EP Review: Dark Forest – Ridge & Furrow
Reviewed by Paul Hutchings
Over 20 years, Dark Forest have followed their own path. Their aim – to create and play the music they enjoy. It’s been a while since I’ve crossed paths with them, but their last two full-length releases, 20916’s ‘Beyond the Veil’ and 2020’s ‘Oak Ash and Thorn’ both sat well with me.
It seems timely to reacquaint myself with the band from the Black Country, and this five track EP demonstrates that after two decades together, they still can write a cracker of a melodic metal song. For the uninitiated, Dark Forest, formed by guitarist Christian Horton, play a traditional style of metal that relies on heavy riffs balanced with flourishing melodic guitar breaks, clean vocals and a solid rhythm section that provides the foundation of the band’s style. Alongside Horton stands vocalist Josh Winnard, second guitarist Patrick Jenkins and drummer Adam Sidaway.
Nestled at the end of four new songs, ‘Ridge and Furrow’ also features a re-recording of ‘Under the Greenwood Tree’, a long-time favourite from 2011’s ‘Dawn of Infinity’. It doesn’t take a genius to work out that Dark Forest’s themes are very much focused on nature, landscape and the relationship between them and man.
Drawing their musical influences from the great UK metal bands of old, namely Iron Maiden and Judas Priest, Deep Purple and Led Zeppelin, Dark Forest also add an edge of power metal alongside the traditional dual guitar harmonies that light up opening track ‘Skylark’. The longest track on the EP, it’s an immediate reminder of the band’s quality with some stunning interplay and guitar work, whilst Winnard’s vocals hit all the right points. It’s an uplifting and anthemic piece which leads into ‘The Golden Acre’, another track where the Maiden influence is undeniable. It’s another song where you can simply let go, immerse yourself in the galloping pace and just enjoy the music.
The title track comes next, another majestic six-minute song, with plenty to explore. A fine performance from Winnard as he rises about the double guitar attack to deliver the story. A brief interlude follows. ‘Meadowland’ is a gentle acoustic piece that leads perfectly into that old classic ‘Under the Greenwood Tree’. The re-recording is vibrant, energetic, and uplifting.

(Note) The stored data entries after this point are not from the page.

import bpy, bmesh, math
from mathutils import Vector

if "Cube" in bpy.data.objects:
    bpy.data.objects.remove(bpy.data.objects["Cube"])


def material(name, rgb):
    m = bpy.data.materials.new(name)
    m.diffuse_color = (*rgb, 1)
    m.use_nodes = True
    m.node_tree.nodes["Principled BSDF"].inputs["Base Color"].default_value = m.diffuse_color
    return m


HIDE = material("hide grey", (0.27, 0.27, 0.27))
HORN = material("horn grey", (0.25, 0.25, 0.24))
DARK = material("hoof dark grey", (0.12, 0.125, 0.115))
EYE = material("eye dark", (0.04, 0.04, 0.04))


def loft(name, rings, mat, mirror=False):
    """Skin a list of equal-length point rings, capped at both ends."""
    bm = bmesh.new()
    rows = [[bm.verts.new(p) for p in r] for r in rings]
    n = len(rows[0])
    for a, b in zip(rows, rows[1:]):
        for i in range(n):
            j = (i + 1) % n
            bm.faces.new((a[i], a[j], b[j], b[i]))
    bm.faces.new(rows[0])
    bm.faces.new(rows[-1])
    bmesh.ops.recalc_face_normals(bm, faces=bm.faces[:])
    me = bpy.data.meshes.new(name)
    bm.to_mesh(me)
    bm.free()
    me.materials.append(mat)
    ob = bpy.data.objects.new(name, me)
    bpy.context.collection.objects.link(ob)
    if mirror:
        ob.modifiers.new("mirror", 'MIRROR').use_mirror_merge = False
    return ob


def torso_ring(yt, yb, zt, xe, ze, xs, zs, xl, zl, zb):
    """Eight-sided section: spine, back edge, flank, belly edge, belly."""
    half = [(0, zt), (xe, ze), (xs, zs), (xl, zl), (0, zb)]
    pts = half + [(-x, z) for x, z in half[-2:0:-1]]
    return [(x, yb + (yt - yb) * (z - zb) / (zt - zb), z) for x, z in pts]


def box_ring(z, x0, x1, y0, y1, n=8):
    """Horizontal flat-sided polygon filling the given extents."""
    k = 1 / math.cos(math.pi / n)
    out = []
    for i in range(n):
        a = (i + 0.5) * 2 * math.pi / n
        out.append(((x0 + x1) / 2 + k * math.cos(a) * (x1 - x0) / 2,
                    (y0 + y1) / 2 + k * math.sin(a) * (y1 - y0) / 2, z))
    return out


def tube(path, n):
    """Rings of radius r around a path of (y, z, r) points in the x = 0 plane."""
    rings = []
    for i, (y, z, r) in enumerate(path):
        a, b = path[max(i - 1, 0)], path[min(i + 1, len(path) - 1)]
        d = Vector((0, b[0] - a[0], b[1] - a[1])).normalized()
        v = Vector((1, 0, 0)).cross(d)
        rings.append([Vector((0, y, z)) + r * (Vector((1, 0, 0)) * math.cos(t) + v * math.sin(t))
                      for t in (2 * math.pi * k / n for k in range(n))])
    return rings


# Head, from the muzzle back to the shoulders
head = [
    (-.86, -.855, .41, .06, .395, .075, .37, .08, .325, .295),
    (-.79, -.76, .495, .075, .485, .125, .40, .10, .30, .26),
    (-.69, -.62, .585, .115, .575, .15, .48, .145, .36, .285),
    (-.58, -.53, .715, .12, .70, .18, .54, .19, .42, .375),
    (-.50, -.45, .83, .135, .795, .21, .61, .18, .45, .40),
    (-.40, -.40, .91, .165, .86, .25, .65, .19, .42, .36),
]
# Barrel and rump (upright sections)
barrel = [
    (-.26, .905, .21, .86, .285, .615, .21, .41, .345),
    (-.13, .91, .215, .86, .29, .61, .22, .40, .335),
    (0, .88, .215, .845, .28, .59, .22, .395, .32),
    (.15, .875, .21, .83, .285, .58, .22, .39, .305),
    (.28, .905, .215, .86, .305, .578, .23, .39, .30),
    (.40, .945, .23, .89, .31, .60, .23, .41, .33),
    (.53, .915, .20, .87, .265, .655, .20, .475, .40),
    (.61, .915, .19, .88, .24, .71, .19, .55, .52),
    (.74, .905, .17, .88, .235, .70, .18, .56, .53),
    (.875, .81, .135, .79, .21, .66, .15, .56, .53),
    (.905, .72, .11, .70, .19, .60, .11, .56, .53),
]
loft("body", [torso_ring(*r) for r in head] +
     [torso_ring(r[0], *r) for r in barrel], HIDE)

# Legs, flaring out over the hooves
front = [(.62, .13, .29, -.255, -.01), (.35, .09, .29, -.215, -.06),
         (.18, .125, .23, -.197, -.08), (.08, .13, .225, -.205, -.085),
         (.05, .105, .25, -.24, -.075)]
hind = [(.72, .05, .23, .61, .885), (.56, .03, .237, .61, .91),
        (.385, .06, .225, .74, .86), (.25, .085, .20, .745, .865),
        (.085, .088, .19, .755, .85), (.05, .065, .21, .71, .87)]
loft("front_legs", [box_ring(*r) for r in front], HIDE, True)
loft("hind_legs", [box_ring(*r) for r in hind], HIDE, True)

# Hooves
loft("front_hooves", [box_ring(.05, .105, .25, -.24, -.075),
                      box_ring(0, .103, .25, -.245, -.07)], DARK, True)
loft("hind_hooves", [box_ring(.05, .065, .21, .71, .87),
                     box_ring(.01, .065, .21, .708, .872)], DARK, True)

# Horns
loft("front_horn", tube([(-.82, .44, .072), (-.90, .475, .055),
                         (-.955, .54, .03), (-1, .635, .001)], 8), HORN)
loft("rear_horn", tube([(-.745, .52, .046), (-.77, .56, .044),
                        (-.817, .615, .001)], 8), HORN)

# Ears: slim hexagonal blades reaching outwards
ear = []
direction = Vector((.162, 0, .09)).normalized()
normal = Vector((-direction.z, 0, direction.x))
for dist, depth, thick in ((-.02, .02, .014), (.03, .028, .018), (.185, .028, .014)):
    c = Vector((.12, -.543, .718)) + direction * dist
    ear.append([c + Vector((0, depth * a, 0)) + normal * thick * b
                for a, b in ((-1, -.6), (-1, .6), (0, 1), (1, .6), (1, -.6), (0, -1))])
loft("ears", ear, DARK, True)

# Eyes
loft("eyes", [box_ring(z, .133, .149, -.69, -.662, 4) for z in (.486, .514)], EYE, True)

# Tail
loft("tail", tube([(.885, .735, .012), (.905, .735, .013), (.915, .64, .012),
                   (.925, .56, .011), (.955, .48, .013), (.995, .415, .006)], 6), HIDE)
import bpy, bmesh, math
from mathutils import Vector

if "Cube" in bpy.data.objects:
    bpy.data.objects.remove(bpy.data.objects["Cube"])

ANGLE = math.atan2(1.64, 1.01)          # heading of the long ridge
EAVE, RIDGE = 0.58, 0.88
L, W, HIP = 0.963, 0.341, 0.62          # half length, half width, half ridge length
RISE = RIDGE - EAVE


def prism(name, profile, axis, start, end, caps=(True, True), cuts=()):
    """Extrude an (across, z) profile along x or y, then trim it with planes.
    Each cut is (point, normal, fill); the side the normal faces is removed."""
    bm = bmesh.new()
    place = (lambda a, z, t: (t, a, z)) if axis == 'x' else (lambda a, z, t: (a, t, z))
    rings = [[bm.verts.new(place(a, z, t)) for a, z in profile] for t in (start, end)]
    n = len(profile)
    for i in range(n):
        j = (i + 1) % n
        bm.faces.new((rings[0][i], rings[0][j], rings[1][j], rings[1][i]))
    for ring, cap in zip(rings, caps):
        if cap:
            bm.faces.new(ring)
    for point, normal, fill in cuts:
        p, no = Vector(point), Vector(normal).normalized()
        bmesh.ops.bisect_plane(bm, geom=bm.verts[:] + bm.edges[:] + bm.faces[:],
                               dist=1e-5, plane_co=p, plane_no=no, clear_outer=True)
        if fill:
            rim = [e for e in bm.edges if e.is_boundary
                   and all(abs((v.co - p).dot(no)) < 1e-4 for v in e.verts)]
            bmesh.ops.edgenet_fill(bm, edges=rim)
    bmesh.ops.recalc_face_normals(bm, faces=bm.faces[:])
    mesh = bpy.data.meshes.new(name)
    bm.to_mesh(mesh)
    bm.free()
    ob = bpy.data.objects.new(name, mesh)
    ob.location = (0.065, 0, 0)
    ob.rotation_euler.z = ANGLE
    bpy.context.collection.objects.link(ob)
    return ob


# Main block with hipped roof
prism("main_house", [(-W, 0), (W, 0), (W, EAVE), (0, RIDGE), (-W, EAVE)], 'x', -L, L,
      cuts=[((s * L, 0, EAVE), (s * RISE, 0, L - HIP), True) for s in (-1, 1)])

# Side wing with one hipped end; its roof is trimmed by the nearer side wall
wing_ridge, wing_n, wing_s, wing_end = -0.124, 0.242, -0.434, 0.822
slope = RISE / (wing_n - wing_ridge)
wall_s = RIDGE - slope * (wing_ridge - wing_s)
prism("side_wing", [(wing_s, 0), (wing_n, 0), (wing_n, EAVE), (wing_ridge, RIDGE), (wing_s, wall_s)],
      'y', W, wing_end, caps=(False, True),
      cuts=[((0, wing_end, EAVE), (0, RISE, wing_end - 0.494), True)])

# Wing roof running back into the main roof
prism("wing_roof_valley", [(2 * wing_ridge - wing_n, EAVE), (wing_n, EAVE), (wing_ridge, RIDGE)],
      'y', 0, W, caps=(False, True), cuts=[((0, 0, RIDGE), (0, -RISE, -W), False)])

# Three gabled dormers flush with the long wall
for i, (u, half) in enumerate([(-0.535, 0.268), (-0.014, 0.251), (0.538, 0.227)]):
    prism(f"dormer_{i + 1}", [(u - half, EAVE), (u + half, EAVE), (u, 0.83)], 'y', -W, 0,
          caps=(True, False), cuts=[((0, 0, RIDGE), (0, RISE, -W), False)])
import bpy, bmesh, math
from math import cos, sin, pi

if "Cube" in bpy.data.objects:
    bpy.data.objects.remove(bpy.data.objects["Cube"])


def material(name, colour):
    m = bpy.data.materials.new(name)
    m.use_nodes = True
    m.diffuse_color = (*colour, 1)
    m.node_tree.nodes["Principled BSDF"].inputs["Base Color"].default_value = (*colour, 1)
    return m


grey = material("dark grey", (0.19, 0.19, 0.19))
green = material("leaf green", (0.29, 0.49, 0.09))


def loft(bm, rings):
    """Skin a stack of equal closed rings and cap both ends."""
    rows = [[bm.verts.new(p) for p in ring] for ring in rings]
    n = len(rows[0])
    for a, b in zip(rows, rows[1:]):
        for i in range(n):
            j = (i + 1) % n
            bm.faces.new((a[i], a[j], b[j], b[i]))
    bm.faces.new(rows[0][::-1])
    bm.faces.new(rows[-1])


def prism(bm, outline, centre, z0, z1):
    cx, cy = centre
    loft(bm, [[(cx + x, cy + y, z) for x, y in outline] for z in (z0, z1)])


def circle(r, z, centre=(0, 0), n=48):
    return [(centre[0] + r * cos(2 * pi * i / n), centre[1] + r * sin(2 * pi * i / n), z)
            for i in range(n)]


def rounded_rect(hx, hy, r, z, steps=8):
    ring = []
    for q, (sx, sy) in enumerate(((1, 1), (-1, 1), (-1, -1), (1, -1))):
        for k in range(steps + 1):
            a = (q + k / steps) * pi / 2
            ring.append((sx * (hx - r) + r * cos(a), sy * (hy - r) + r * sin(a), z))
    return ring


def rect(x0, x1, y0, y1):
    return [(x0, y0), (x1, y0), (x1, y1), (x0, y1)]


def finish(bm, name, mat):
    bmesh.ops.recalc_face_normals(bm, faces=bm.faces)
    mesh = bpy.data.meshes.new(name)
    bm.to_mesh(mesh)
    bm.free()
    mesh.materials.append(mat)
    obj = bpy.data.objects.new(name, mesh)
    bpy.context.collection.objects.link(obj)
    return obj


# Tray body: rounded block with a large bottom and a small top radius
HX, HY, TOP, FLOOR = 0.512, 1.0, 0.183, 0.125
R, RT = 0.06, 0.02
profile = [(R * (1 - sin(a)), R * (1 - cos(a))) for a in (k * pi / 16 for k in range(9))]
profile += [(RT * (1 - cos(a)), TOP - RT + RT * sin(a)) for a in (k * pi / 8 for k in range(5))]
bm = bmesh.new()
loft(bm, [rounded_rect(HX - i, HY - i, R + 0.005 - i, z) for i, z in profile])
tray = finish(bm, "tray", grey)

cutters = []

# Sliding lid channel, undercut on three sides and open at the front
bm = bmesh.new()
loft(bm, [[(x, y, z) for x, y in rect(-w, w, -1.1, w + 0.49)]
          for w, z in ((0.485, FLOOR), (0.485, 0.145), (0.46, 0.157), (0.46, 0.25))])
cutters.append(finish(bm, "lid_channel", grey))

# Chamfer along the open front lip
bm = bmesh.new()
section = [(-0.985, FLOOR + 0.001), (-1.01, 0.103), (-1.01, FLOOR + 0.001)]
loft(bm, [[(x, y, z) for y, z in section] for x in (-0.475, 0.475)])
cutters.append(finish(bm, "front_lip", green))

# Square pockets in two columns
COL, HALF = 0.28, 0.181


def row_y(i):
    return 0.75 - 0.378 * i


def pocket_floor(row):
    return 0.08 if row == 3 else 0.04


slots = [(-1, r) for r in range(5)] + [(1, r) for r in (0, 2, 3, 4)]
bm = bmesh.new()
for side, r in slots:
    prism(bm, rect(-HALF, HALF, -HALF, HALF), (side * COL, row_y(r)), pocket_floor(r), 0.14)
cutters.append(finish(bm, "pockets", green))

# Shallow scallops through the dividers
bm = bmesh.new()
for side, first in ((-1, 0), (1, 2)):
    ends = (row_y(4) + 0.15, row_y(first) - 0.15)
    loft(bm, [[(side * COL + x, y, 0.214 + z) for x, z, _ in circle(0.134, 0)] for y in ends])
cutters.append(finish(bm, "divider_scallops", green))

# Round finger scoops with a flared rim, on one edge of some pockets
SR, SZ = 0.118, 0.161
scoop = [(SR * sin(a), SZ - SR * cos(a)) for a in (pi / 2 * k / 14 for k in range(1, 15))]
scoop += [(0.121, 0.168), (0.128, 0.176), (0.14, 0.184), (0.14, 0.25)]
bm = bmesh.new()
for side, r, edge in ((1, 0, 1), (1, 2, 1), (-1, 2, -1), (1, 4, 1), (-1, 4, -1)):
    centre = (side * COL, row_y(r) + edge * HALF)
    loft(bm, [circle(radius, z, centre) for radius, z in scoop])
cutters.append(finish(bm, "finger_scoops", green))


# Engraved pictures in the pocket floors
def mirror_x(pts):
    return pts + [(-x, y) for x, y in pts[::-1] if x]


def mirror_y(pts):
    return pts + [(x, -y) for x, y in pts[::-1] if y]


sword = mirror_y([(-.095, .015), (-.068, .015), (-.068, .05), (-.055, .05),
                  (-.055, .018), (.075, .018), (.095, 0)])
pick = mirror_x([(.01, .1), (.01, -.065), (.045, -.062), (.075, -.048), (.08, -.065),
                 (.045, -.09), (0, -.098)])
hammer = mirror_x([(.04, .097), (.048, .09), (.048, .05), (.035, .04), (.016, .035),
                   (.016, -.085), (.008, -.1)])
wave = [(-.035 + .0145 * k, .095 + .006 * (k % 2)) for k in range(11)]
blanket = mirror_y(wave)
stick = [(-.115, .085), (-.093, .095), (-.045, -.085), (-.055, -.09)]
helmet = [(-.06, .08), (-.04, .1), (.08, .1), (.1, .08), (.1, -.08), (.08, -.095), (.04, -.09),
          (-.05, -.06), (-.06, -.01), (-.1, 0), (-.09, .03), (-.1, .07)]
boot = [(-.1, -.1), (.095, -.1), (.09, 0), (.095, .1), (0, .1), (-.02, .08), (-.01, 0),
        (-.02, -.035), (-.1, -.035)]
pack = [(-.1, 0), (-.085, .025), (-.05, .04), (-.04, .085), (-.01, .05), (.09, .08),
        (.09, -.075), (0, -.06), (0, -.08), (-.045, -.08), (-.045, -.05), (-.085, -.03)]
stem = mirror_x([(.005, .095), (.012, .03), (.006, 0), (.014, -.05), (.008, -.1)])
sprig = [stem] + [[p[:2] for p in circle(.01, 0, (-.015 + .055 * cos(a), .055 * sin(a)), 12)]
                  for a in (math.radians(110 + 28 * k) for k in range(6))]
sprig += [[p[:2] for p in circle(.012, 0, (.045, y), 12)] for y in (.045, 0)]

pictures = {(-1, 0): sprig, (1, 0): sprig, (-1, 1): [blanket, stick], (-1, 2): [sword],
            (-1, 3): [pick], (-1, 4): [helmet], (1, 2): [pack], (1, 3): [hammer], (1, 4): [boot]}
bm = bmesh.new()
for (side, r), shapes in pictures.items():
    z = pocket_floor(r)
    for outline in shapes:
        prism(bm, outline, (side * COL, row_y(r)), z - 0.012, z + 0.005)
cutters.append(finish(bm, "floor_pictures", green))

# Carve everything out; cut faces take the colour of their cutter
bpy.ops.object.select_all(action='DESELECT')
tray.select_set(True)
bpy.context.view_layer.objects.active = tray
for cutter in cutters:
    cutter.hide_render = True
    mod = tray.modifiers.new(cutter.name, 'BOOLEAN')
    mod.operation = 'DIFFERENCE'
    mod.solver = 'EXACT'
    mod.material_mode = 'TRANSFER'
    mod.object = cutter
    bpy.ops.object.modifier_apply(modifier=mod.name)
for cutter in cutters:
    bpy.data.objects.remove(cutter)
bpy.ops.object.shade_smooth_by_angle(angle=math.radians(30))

It gallops along, encouraging you to raise your sword to a time when chainmail was all the rage!
‘Ridge and Furrow’ is a timely reminder of Dark Forest’s past, and a shining light to their future, which on this showing, is bright.